Karma, or cosmic justice, puts everyone into conditions where they can either learn or atone for something. Helena Roerich
Is Karma fair? In Biblical terms, karma is reaping what you sow. As it turns out, that word “karma” has karma of its own. It sometimes has bad press because some people only think of karma as something bad coming back to punish them. It is really just the principle of cause and effect but it is not merely limited to an act like slapping someone and getting slapped back.
Karma is also the sum total of all we have done and all that has been done to us. It is not merely one action and reaction. It is the totality of our experience from the beginning of our existence. To understand karma, it helps for you to acknowledge that you are not just a body with a spirit inside of it; you are a soul—a spirit wearing many different bodies throughout time.
Karma helps us to understand why bad things happen to good people just as it demonstrates how good things happen to all people. It is one answer to our eternal questions about divine justice – about what is and is not fair.
Some people criticize and even reject the concept of karma by saying that it merely defines fate. This implies something preordained and unchangeable; something that you and I have absolutely no control over. Since karma is the principle of reaping and sowing and since we play a very active role in sowing, it only makes sense that we must play a very active role in reaping—in experiencing consequences, seeking forgiveness and or in making restitution.
God has given us free will, and this inviolable decree of God is demonstrated throughout the history of every religion. But we also know that many of us will not notice that a lesson is being presented unless something first makes certain that we are paying attention. That’s what karma does—it comes to us in a way that definitely gets our attention!
So how can you set up to learn from the karma of your circumstances?
Recognize that you always have a choice. Yes—you always have a choice! You can do – or not do – something. You can choose whether you will react or respond to what appears before you. You can choose how you will feel about what is happening – and even more incredibly, you can choose what you will think.
Everything begins with what you think. Then you add energy to your thoughts by having a feeling about them. You choose to act in some specific way based on what you think and feel. You get to choose!
Be grateful for what is! Remember that what you are feeling is getting your attention for a reason. You are being placed in a position to make a NEW choice. Choose to acknowledge what is actually happening and let it be OK just like it is for this moment.
Choose to thank God or someone else who played their part in getting your attention. Your decision to think and feel gratitude even in the midst of pain or conflict helps clear the energies for you to create something else.Choose the next best step.
Gather your energies and your resources. What are your choices? What are the consequences of each choice?
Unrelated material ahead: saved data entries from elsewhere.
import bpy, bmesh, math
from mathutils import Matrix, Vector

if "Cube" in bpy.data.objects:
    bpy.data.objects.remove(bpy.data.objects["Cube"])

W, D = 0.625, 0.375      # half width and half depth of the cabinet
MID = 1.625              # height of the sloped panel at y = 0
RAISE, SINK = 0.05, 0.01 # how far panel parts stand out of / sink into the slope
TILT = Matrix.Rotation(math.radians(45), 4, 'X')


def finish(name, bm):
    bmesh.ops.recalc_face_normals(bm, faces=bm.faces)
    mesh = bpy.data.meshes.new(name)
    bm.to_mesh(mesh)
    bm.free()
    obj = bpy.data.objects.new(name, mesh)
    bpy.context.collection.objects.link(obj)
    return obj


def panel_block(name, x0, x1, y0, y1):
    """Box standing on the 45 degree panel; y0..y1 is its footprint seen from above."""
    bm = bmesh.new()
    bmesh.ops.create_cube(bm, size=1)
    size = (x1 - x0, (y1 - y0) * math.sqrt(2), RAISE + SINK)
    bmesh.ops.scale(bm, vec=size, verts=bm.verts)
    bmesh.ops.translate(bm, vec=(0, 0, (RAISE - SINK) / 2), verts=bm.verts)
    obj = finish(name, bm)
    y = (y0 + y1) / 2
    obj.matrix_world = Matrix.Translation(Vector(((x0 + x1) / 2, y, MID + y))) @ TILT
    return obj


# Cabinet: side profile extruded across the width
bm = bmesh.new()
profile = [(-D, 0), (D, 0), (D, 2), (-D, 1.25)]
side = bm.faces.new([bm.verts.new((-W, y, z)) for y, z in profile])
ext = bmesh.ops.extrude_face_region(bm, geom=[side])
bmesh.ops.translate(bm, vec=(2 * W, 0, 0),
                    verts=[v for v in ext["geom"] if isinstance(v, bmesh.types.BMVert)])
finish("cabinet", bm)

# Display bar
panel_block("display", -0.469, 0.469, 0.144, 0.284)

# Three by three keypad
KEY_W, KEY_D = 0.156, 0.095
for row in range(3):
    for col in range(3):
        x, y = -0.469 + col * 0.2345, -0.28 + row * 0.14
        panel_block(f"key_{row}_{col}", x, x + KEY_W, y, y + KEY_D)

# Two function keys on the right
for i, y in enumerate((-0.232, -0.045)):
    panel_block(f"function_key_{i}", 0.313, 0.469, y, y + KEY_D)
Think about how you would like to feel after you have made the next choice—then choose the next best step!
What comes next? Whatever it is, be grateful for it! It’s a good thing because now you can choose again!
Submitted by Alberta Fredricksen